"Whether it was to fund another monitor or desk, a tutor for their children or higher internet bandwidth capabilities at home, the allowance defrayed additional expenses employees were incurring.”


Teams arw hired based on people policies aligned with Illumina's Diversity, Inclusion and Fairness strategy (DIFS) — another key initiative. PHOTO: ILLUMINA SINGAPORE

Diversity, inclusivity and fairness

For Illumina, maintaining its employees’ holistic well-being is an extension of its pursuit of excellence in the healthcare sector.

The company, which ranks at 27th place out of 200 on the Singapore’s Best Employers 2021 list and second in the Health Care Equipment and Services category, is leveraging its next-generation sequencing technology to fight Covid-19.

Its technology is empowering scientists and researchers in over 10,000 laboratories and 115 countries to track transmission, conduct surveillance, develop therapies and vaccines, and ensure long-term global safety and security.

Illumina also spearheaded breakthroughs that have helped identify and sequence the Sars-CoV-2 virus, including accurately determining where the mutations are and if current diagnostics tests are still relevant.

This work is facilitated by teams hired based on people policies aligned with Illumina's Diversity, Inclusion and Fairness strategy (DIFS) — another key initiative. 

Of its more than 1,300-strong workforce in Singapore, 60 per cent are male and 40 per cent are female. Employees aged over 50 years old make up 6.1 per cent of its staff.

Ms Wong notes: “There is no bias against hiring any age group, gender, nationality or race. We hire the best people that suit the roles. Promotions at Illumina are based on merit, not tenure.”

Employee-formed and managed Employee Resource Groups (ERGs) are in place to deliver career development experiences, increase cultural awareness, and demonstrate Illumina’s collective commitment to diversity and inclusion, shares Ms Wong.

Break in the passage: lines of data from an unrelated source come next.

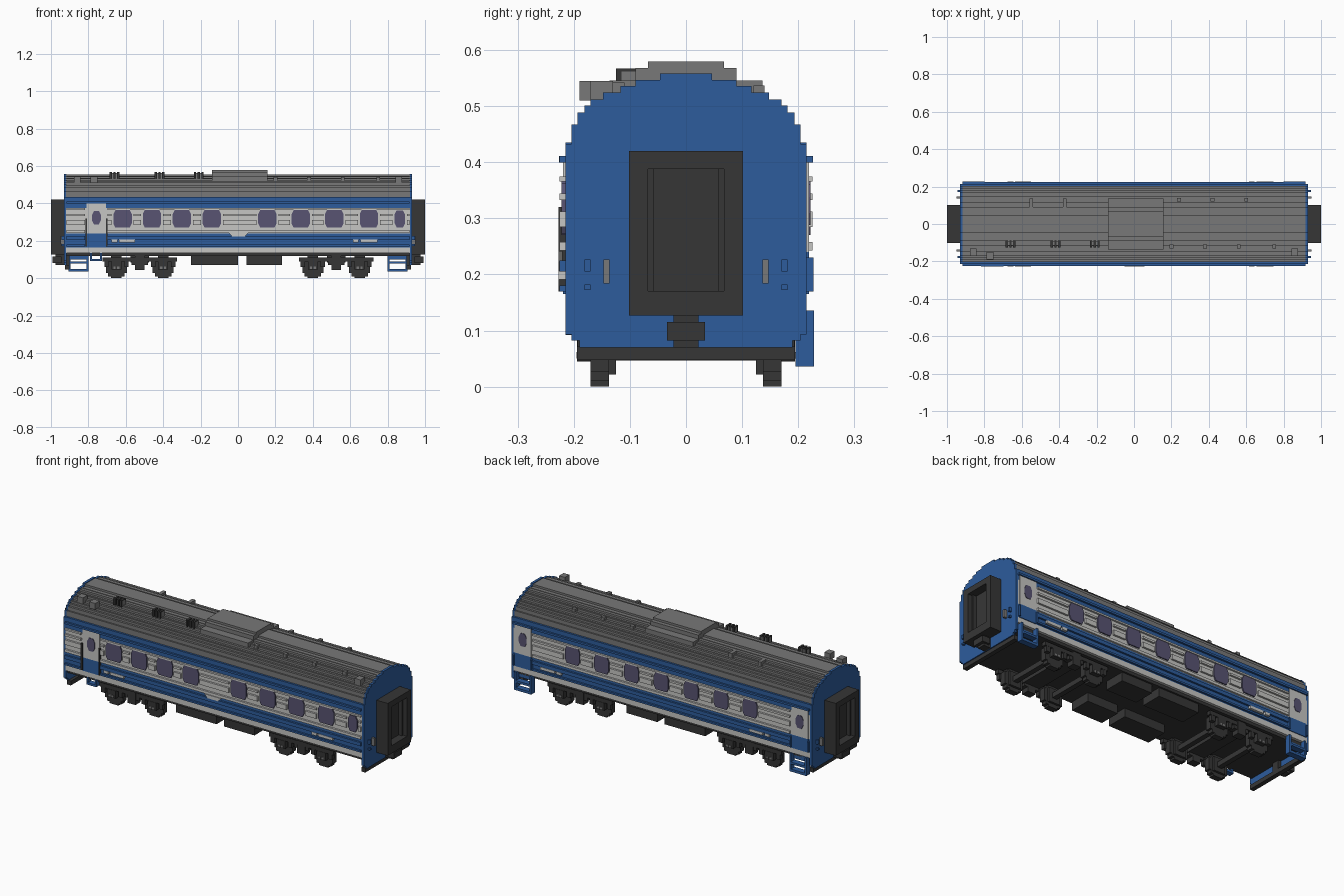
import bpy, bmesh, math

if "Cube" in bpy.data.objects:
    bpy.data.objects.remove(bpy.data.objects["Cube"])


def material(name, srgb):
    lin = [((c / 255 + 0.055) / 1.055) ** 2.4 for c in srgb] + [1]
    m = bpy.data.materials.new(name)
    m.use_nodes = True
    m.diffuse_color = lin
    m.node_tree.nodes["Principled BSDF"].inputs["Base Color"].default_value = lin
    return m


BLUE = material("carriage blue", (45, 92, 156))
LIGHT = material("light grey", (198, 198, 196))
ROOF = material("roof grey", (120, 120, 120))
DARK = material("dark grey", (54, 54, 54))
GLASS = material("window glass", (88, 84, 114))


def finish(name, bm, mat):
    bmesh.ops.recalc_face_normals(bm, faces=bm.faces)
    me = bpy.data.meshes.new(name)
    bm.to_mesh(me)
    bm.free()
    me.materials.append(mat)
    ob = bpy.data.objects.new(name, me)
    bpy.context.collection.objects.link(ob)
    return ob


def boxes(name, mat, items):
    """One object from boxes given as (x0, x1, y0, y1, z0, z1)."""
    bm = bmesh.new()
    for x0, x1, y0, y1, z0, z1 in items:
        vs = bmesh.ops.create_cube(bm, size=1)["verts"]
        for v in vs:
            v.co.x = (x0 + x1) / 2 + v.co.x * (x1 - x0)
            v.co.y = (y0 + y1) / 2 + v.co.y * (y1 - y0)
            v.co.z = (z0 + z1) / 2 + v.co.z * (z1 - z0)
    return finish(name, bm, mat)


def mirrored(items, axis):
    """Add the mirror image of each box across x (0) or y (1)."""
    out = list(items)
    for b in items:
        b = list(b)
        b[2 * axis], b[2 * axis + 1] = -b[2 * axis + 1], -b[2 * axis]
        out.append(tuple(b))
    return out


def on_side(s, x0, x1, d0, d1, z0, z1):
    """Box on the side s (-1 front, 1 back), d0..d1 out from the centre."""
    return (x0, x1, min(s * d0, s * d1), max(s * d0, s * d1), z0, z1)


def outline(steps, bottom):
    """Symmetric stepped outline from (half width, top) pairs, top first."""
    right = []
    for i, (w, z) in enumerate(steps):
        right += [(w, z), (w, steps[i + 1][1] if i + 1 < len(steps) else bottom)]
    return right + [(-w, z) for w, z in reversed(right)]


def extrude(name, mat, pts, place, a, b):
    bm = bmesh.new()
    f = bm.faces.new([bm.verts.new(place(u, w, a)) for u, w in pts])
    new = bmesh.ops.extrude_face_region(bm, geom=[f])["geom"]
    d = place(0, 0, b)
    d0 = place(0, 0, a)
    bmesh.ops.translate(bm, verts=[v for v in new if isinstance(v, bmesh.types.BMVert)],
                        vec=[p - q for p, q in zip(d, d0)])
    return finish(name, bm, mat)


along_x = lambda u, w, t: (t, u, w)

# Roof and end walls share a stepped arch
arch = [(0.046, 0.558), (0.09, 0.547), (0.117, 0.536), (0.148, 0.524), (0.17, 0.512),
        (0.181, 0.501), (0.193, 0.489), (0.204, 0.467)]
extrude("roof", ROOF, outline([(w, z - 0.004) for w, z in arch], 0.43), along_x, -0.92, 0.92)
end = outline(arch + [(0.2145, 0.433), (0.204, 0.093), (0.19, 0.082)], 0.07)
for s, n in ((1, "left"), (-1, "right")):
    extrude("end_wall_" + n, BLUE, end, along_x, s * 0.917, s * 0.931)

# Roof ribs, raised cover, vents and hatches
boxes("roof_ribs", ROOF, mirrored([(-0.917, 0.917, y, y + 0.008, z - 0.02, z + 0.003)
      for y, z in ((0.065, 0.543), (0.1, 0.532), (0.128, 0.52), (0.157, 0.508), (0.196, 0.463))], 1))
extrude("roof_cover", ROOF, outline([(0.068, 0.58), (0.09, 0.568), (0.136, 0.546)], 0.515),
        along_x, -0.14, 0.158)
slats, vents = [], []
for x in (-0.66, -0.42, -0.21):
    vents.append((x - 0.026, x + 0.026, -0.115, -0.09, 0.53, 0.562))
    slats += [(x + d - 0.006, x + d + 0.006, -0.125, -0.088, 0.53, 0.567) for d in (-0.02, 0, 0.02)]
boxes("vent_boxes", ROOF, vents)
boxes("vent_slats", DARK, slats)
hatches = [(x - 0.018, x + 0.018, -0.19 + d, -0.15 + d, 0.51, 0.545)
           for x, d in ((-0.77, 0), (-0.86, 0.02), (0.86, 0.02))]
hatches += [(x - 0.01, x + 0.01, 0.09, 0.136, 0.515, 0.546) for x in (-0.55, -0.37)]
hatches += [(x - 0.01, x + 0.01, 0.12, 0.14, 0.515, 0.537) for x in (0.24, 0.42, 0.6)]
hatches += [(x - 0.01, x + 0.01, -0.13, -0.11, 0.515, 0.542) for x in (0.2, 0.38, 0.56, 0.75)]
boxes("roof_hatches", ROOF, hatches)

# Body in horizontal bands
for name, mat, z0, z1 in (("sill_band", LIGHT, 0.135, 0.165), ("lower_band", BLUE, 0.165, 0.24),
                          ("window_band", LIGHT, 0.24, 0.375), ("upper_band", BLUE, 0.375, 0.435)):
    boxes(name, mat, [(-0.92, 0.92, -0.215, 0.215, z0, z1)])
boxes("floor", DARK, [(-0.918, 0.918, -0.2, 0.2, 0.118, 0.136)])

# Windows (centre, half width, bottom, top) and doors on each side
windows = {-1: [(x, 0.049, 0.27, 0.366) for x in (-0.617, -0.46, -0.3, -0.14, 0.157, 0.336, 0.515, 0.7)]
           + [(0.865, 0.028, 0.272, 0.362)],
           1: [(x, 0.045, 0.27, 0.366) for x in (-0.55, -0.37, -0.185, 0, 0.185, 0.37, 0.55)]}
doors = {-1: [-0.757], 1: [-0.858, 0.858]}
for s, side in ((-1, "front"), (1, "back")):
    place = lambda u, w, t: (u, t, w)
    panes = windows[s] + [(x, 0.024, 0.288, 0.36) for x in doors[s]]
    for i, (x, h, z0, z1) in enumerate(panes):
        c = 0.011
        pts = [(x - h + c, z0), (x + h - c, z0), (x + h, z0 + 2 * c), (x + h, z1 - 2 * c),
               (x + h - c, z1), (x - h + c, z1), (x - h, z1 - 2 * c), (x - h, z0 + 2 * c)]
        extrude(f"{side}_window_{i + 1}", GLASS, pts, place, s * 0.213, s * 0.2215)
    # Door leaves, posts and handrails
    dw = 0.052
    boxes(side + "_door_upper", LIGHT, [on_side(s, x - dw, x + dw, 0.21, 0.219, 0.24, 0.4) for x in doors[s]])
    boxes(side + "_door_lower", BLUE, [on_side(s, x - dw, x + dw, 0.21, 0.219, 0.165, 0.24) for x in doors[s]])
    boxes(side + "_door_rails", DARK if s < 0 else BLUE,
          [on_side(s, x + e * 0.055 - 0.004, x + e * 0.055 + 0.004, 0.21, 0.227, 0.17, 0.32 if s < 0 else 0.23)
           for x in doors[s] for e in (-1, 1)])
    boxes(side + "_door_lintel", BLUE, [on_side(s, x - 0.06, x + 0.06, 0.21, 0.226, 0.4, 0.411) for x in doors[s]])
    # Side ribs, interrupted by doors and windows
    for name, mat, levels in (("light_ribs", LIGHT, ((0.243, 0.258), (0.285, 0.312), (0.333, 0.344), (0.366, 0.375))),
                              ("blue_ribs", BLUE, ((0.17, 0.18), (0.205, 0.225), (0.4, 0.411)))):
        ribs = []
        for z0, z1 in levels:
            gaps = [(x - 0.06, x + 0.06) for x in doors[s]]
            gaps += [(x - h - 0.01, x + h + 0.01) for x, h, a, b in windows[s] if z0 < b - 0.01 and z1 > a]
            x = -0.917
            for g0, g1 in sorted(gaps) + [(0.917, 1)]:
                if g0 - x > 0.01:
                    ribs.append(on_side(s, x, g0, 0.21, 0.2255, z0, z1))
                x = g1
        boxes(side + "_" + name, mat, ribs)
    boxes(side + "_marker_strips", LIGHT,
          [on_side(s, x, x + w, 0.213, 0.2275, 0.191, 0.206)
           for x, w in ((-0.675, 0.03), (-0.635, 0.085), (0.615, 0.03), (0.655, 0.09))])
extrude("front_centre_plate", LIGHT, [(-0.05, 0.242), (-0.03, 0.222), (0.035, 0.222), (0.055, 0.242)],
        lambda u, w, t: (u, t, w), -0.22, -0.2275)

# Gangways with a recessed centre
frame = [(0.93, 1.0, -0.102, -0.068, 0.127, 0.42), (0.93, 1.0, 0.068, 0.102, 0.127, 0.42),
         (0.93, 1.0, -0.068, 0.068, 0.388, 0.42), (0.93, 1.0, -0.068, 0.068, 0.127, 0.171),
         (0.93, 0.955, -0.068, 0.068, 0.171, 0.388),
         (0.955, 0.975, -0.068, -0.058, 0.171, 0.388), (0.955, 0.975, 0.058, 0.068, 0.171, 0.388)]
boxes("gangways", DARK, mirrored(frame, 0))
boxes("couplers", DARK, mirrored([(0.9, 0.975, -0.022, 0.022, 0.07, 0.127),
                                  (0.945, 0.992, -0.034, 0.034, 0.082, 0.115)], 0))
boxes("end_handles", ROOF, mirrored(mirrored([(0.93, 0.95, 0.136, 0.147, 0.184, 0.227)], 0), 1))
boxes("end_brackets", BLUE, mirrored(mirrored([(0.93, 0.945, 0.17, 0.181, 0.205, 0.227),
                                               (0.93, 0.945, 0.17, 0.181, 0.172, 0.182)], 0), 1))

# Boarding steps
ladder = [(0.8, 0.81, 0.195, 0.228, 0.036, 0.136), (0.895, 0.905, 0.195, 0.228, 0.036, 0.136),
          (0.81, 0.895, 0.195, 0.228, 0.036, 0.05), (0.81, 0.895, 0.195, 0.228, 0.078, 0.09),
          (0.81, 0.895, 0.195, 0.2, 0.1, 0.136)]
boxes("back_steps", BLUE, mirrored(ladder, 0))
boxes("front_step", BLUE, [(-0.79, -0.728, -0.215, -0.185, 0.092, 0.104), (-0.79, -0.78, -0.213, -0.187, 0.1, 0.136),
                           (-0.738, -0.728, -0.213, -0.187, 0.1, 0.136)])

# Bogies: stepped wheels, axles, frames and axle boxes
disc = [(0.028, 0.122), (0.044, 0.112), (0.056, 0.095)]
for cx, n in ((0.525, "left"), (-0.525, "right")):
    axles, hubs = [], []
    for k, dx in enumerate((-0.125, 0.125)):
        x = cx + dx
        pts = outline(disc, 0.028)[:]
        pts = [(w, z) for w, z in pts if z > 0.03]
        half = len(pts) // 2
        wheel = pts[:half] + [(w, 0.122 - z) for w, z in reversed(pts[:half])]
        wheel += [(-w, z) for w, z in reversed(wheel)]
        for s, m in ((-1, "front"), (1, "back")):
            extrude(f"{n}_{m}_wheel_{k + 1}", DARK, wheel, lambda u, w, t, x=x: (x + u, t, w), s * 0.137, s * 0.17)
        axles.append((x - 0.014, x + 0.014, -0.14, 0.14, 0.047, 0.075))
        axles += mirrored([(x - 0.035, x + 0.035, 0.125, 0.138, 0.022, 0.1)], 1)
        hubs += mirrored([(x - 0.027, x + 0.027, 0.168, 0.193, 0.047, 0.09),
                          (x - 0.065, x - 0.042, 0.168, 0.19, 0.06, 0.1),
                          (x + 0.042, x + 0.065, 0.168, 0.19, 0.06, 0.1)], 1)
    boxes(n + "_axles", DARK, axles)
    boxes(n + "_axle_boxes", DARK, hubs)
    boxes(n + "_bogie_frame", DARK, mirrored([(cx - 0.2, cx + 0.2, 0.165, 0.191, 0.09, 0.112),
          (cx - 0.025, cx + 0.025, 0.15, 0.194, 0.045, 0.12), (cx - 0.045, cx + 0.045, 0.15, 0.188, 0.07, 0.09)], 1)
          + [(cx - 0.05, cx + 0.05, -0.165, 0.165, 0.085, 0.122)])
    boxes(n + "_axle_caps", ROOF, mirrored([(cx + d - 0.006, cx + d + 0.006, 0.19, 0.195, 0.05, 0.062)
                                            for d in (-0.135, -0.115, 0.115, 0.135)], 1))

# Underfloor equipment
boxes("equipment_boxes", DARK, mirrored([(-0.252, 0, 0.07, 0.19, 0.07, 0.125), (0.045, 0.235, 0.07, 0.19, 0.07, 0.125)], 1)
      + mirrored([(-0.252, 0, 0.075, 0.195, 0.118, 0.137), (0.045, 0.235, 0.075, 0.195, 0.118, 0.137)], 1))
boxes("end_beams", DARK, mirrored([(0.9, 0.925, -0.194, 0.194, 0.048, 0.072)], 0))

These groups, though voluntarily formed and joined, bring employees with the same beliefs and goals together.

These contribute not just to employees' overall well-being, but also job satisfaction. The knowledge shared via these groups can also help the employees to excel in their career.


Associate scientist Karen Goh (third from left) sees Illumina Singapore is an equal employer that helps her feel empowered and given equal opportunities to excel professionally alongside her male colleagues. PHOTO: ILLUNIMA SINGAPORE

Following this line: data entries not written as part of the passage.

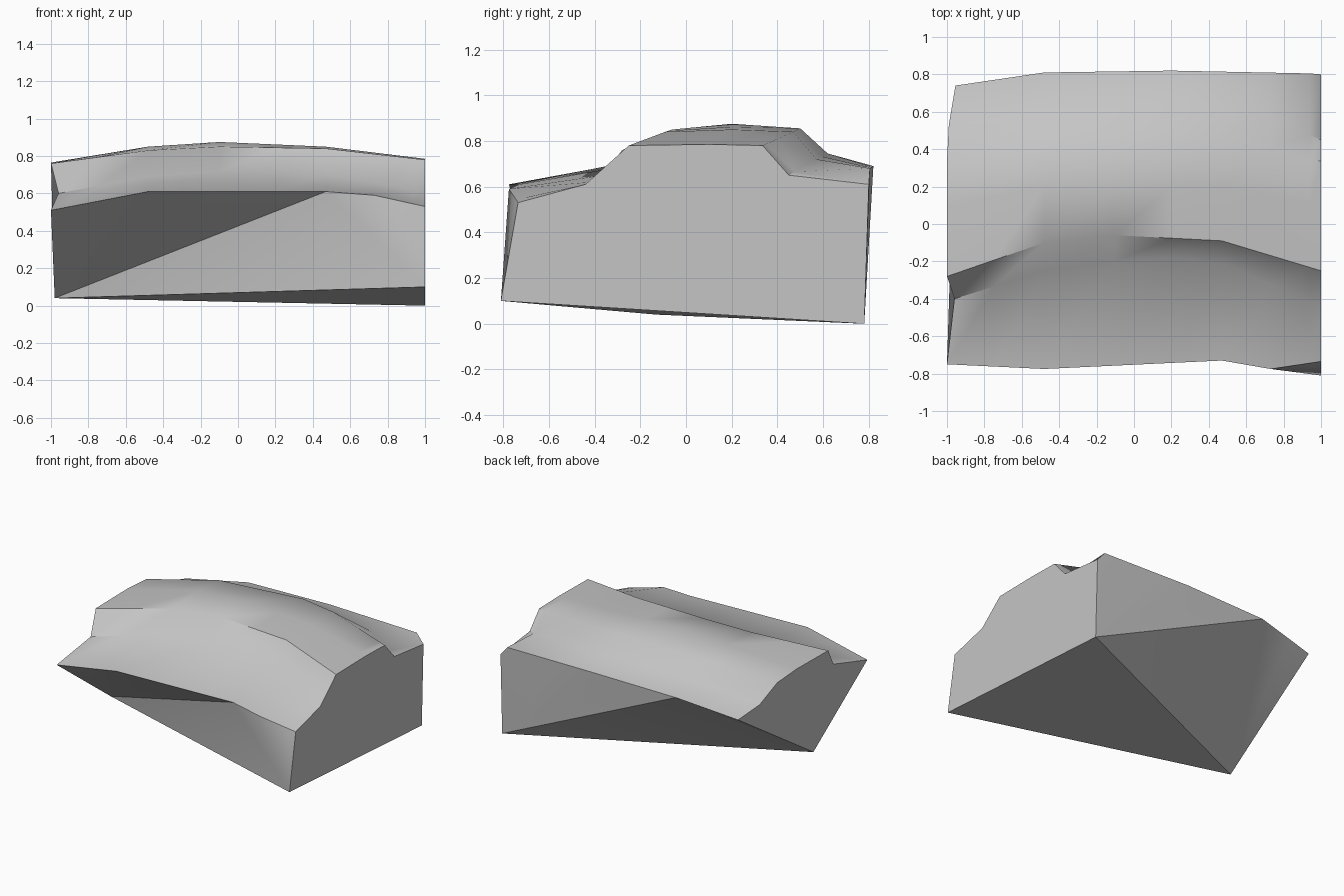
import bpy
import bmesh
import math

cube = bpy.data.objects.get("Cube")
if cube:
    bpy.data.objects.remove(cube, do_unlink=True)

stone = bpy.data.materials.new("light grey stone")
stone.use_nodes = True
stone.diffuse_color = (0.56, 0.56, 0.56, 1)
stone.node_tree.nodes["Principled BSDF"].inputs["Base Color"].default_value = (0.56, 0.56, 0.56, 1)

# Long edges of the block, from the left end to the right end
front_lip = [(-1, -.75, .51), (-.48, -.775, .61), (.47, -.73, .61), (.73, -.775, .59), (1, -.735, .53)]
front_foot = [(-.96, -.4, .6), (-.48, -.25, .69), (.1, -.17, .73), (.47, -.21, .7), (1, -.44, .61)]
front_crest = [(-1, -.28, .76), (-.48, -.1, .83), (-.1, -.06, .85), (.47, -.09, .84), (1, -.25, .78)]
crown = [(-1, .1, .765), (-.48, .2, .85), (-.1, .2, .875), (.47, .2, .85), (1, .1, .785)]
back_crest = [(-1, .33, .75), (-.48, .46, .83), (.2, .5, .855), (.47, .47, .84), (1, .335, .78)]
back_foot = [(-.99, .53, .655), (-.48, .58, .72), (.2, .62, .745), (.73, .57, .72), (1, .45, .65)]
back_lip = [(-.955, .74, .61), (-.48, .81, .68), (.2, .82, .69), (.94, .805, .68), (1, .8, .61)]
rows = [front_lip, front_foot, front_crest, crown, back_crest, back_foot, back_lip]
columns = [-1, -.75, -.48, -.1, .2, .47, .73, .94, 1]


def sample(row, x):
    """Point on a long edge at the given x."""
    x = max(x, row[0][0])
    for a, b in zip(row, row[1:]):
        if x <= b[0]:
            t = (x - a[0]) / (b[0] - a[0])
            return [p + (q - p) * t for p, q in zip(a, b)]
    return row[-1]


bm = bmesh.new()
grid = [[bm.verts.new(sample(row, x)) for x in columns] for row in rows]
last = len(columns) - 1

# Stepped, arched upper surface
for low, high in zip(grid, grid[1:]):
    for i in range(last):
        bm.faces.new((low[i], low[i + 1], high[i + 1], high[i]))

# Three corners of the slanted underside
left = bm.verts.new((-.98, -.13, .04))
right_front = bm.verts.new((1, -.81, .1))
right_back = bm.verts.new((1, .78, 0))
bm.faces.new((left, right_back, right_front))


def side_wall(edge, corner, turn):
    """Fan the wall from the left corner, then from a right corner."""
    for i in range(last):
        tip = left if i < turn else corner
        bm.faces.new((edge[i], edge[i + 1], tip))
    bm.faces.new((left, corner, edge[turn]))


side_wall(grid[0], right_front, columns.index(.47))
side_wall(grid[-1], right_back, columns.index(-.48))

# End walls
bm.faces.new([row[0] for row in grid] + [left])
bm.faces.new([row[-1] for row in grid] + [right_back, right_front])
bmesh.ops.recalc_face_normals(bm, faces=bm.faces)

mesh = bpy.data.meshes.new("rock_block")
bm.to_mesh(mesh)
bm.free()
mesh.materials.append(stone)
rock = bpy.data.objects.new("rock_block", mesh)
bpy.context.collection.objects.link(rock)
bpy.ops.object.select_all(action="DESELECT")
rock.select_set(True)
bpy.context.view_layer.objects.active = rock
bpy.ops.object.shade_smooth_by_angle(angle=math.radians(40))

One employee who has benefited from Illumina’s Diversity, Inclusion and Fairness strategy is associate scientist Karen Goh. In her five years at Illumina, she has picked up varied new experiences and skill sets, thanks to the many opportunities given to her.

She has been sent overseas to learn and, in turn, impart the knowledge of new technologies to her colleagues. She has also been involved in key projects including the development of Illumina’s NextSeq2000 instrument, a benchtop sequencer used for high throughput applications, in which one of the key features includes reducing genomic secondary analysis time.

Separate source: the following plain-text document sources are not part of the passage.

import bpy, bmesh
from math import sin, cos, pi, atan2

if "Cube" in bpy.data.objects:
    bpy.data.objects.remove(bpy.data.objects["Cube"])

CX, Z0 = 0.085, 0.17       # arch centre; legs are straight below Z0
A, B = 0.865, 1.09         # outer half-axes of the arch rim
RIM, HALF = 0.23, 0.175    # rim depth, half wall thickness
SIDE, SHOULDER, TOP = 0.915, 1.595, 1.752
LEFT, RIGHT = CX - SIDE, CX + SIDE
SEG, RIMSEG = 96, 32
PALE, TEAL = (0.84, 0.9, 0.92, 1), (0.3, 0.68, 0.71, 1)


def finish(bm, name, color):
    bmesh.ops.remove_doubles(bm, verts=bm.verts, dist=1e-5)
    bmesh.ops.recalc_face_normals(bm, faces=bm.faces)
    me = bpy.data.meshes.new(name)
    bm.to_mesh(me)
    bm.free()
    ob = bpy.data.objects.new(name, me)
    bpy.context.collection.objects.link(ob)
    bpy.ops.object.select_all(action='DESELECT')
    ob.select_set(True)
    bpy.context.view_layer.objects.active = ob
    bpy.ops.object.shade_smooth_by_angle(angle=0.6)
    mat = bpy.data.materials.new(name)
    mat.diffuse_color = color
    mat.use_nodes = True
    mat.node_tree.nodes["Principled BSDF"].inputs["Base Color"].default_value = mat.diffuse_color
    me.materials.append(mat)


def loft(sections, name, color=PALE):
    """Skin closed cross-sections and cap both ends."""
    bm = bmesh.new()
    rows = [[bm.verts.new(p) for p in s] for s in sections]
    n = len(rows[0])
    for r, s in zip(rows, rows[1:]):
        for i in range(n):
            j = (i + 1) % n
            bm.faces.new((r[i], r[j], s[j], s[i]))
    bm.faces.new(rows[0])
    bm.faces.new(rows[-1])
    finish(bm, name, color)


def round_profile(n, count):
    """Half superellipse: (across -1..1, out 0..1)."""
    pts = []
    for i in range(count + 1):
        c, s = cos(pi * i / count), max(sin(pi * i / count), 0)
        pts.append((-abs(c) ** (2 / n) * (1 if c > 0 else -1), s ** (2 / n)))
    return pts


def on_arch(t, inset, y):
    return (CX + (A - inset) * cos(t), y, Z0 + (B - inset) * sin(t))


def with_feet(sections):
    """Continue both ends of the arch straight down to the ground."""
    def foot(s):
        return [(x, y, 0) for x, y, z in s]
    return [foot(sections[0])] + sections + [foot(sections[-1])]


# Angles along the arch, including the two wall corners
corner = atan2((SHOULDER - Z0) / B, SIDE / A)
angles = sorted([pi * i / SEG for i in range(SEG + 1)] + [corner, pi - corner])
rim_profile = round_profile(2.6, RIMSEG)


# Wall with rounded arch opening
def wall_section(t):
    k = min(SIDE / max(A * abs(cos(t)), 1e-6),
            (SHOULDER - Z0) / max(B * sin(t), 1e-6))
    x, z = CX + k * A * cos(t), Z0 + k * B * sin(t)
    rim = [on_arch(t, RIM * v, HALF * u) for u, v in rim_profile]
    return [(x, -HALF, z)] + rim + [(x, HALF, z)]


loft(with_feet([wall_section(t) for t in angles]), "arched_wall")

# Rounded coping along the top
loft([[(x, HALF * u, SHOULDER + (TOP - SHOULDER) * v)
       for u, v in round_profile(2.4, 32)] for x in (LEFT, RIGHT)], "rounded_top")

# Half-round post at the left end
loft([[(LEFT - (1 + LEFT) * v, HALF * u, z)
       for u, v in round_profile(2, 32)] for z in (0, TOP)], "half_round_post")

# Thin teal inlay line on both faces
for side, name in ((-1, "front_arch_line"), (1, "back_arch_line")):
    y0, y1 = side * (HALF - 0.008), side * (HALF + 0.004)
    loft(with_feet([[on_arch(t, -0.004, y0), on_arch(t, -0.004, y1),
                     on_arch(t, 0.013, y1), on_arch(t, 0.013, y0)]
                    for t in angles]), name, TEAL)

Ms Goh also aids her manager in interviewing and mentoring new colleagues and interns.

She adds: “Illumina has also been proactive in inculcating DIFS values through ERGs. One of these is a Women in Illumina Network, which gathers us to interact, share, voice opinions, and be inspired together as women.”

And the men are not left behind. New fathers at Illumina get an additional four weeks of paid paternity leave, on top of the government-mandated two weeks.

All these staff-centric initiatives have made an impact.

In Illumina’s latest quarterly pulse survey of its Singapore employees, 86 per cent of respondents felt engaged, 94 per cent had trust and confidence in the company and leadership team, and 96 per cent felt positive about the company’s response to Covid-19. The attrition rate was also low, at 6.6 per cent for last year.

Even with its current success in managing its staff, Illumina hopes to do more.

Ms Wong says: “We believe in evolving. That is the philosophy and DNA of our company. Most importantly, when it comes to our people, it is about what they want, and what’s relevant to them. So we ensure that we listen to our employees regularly.”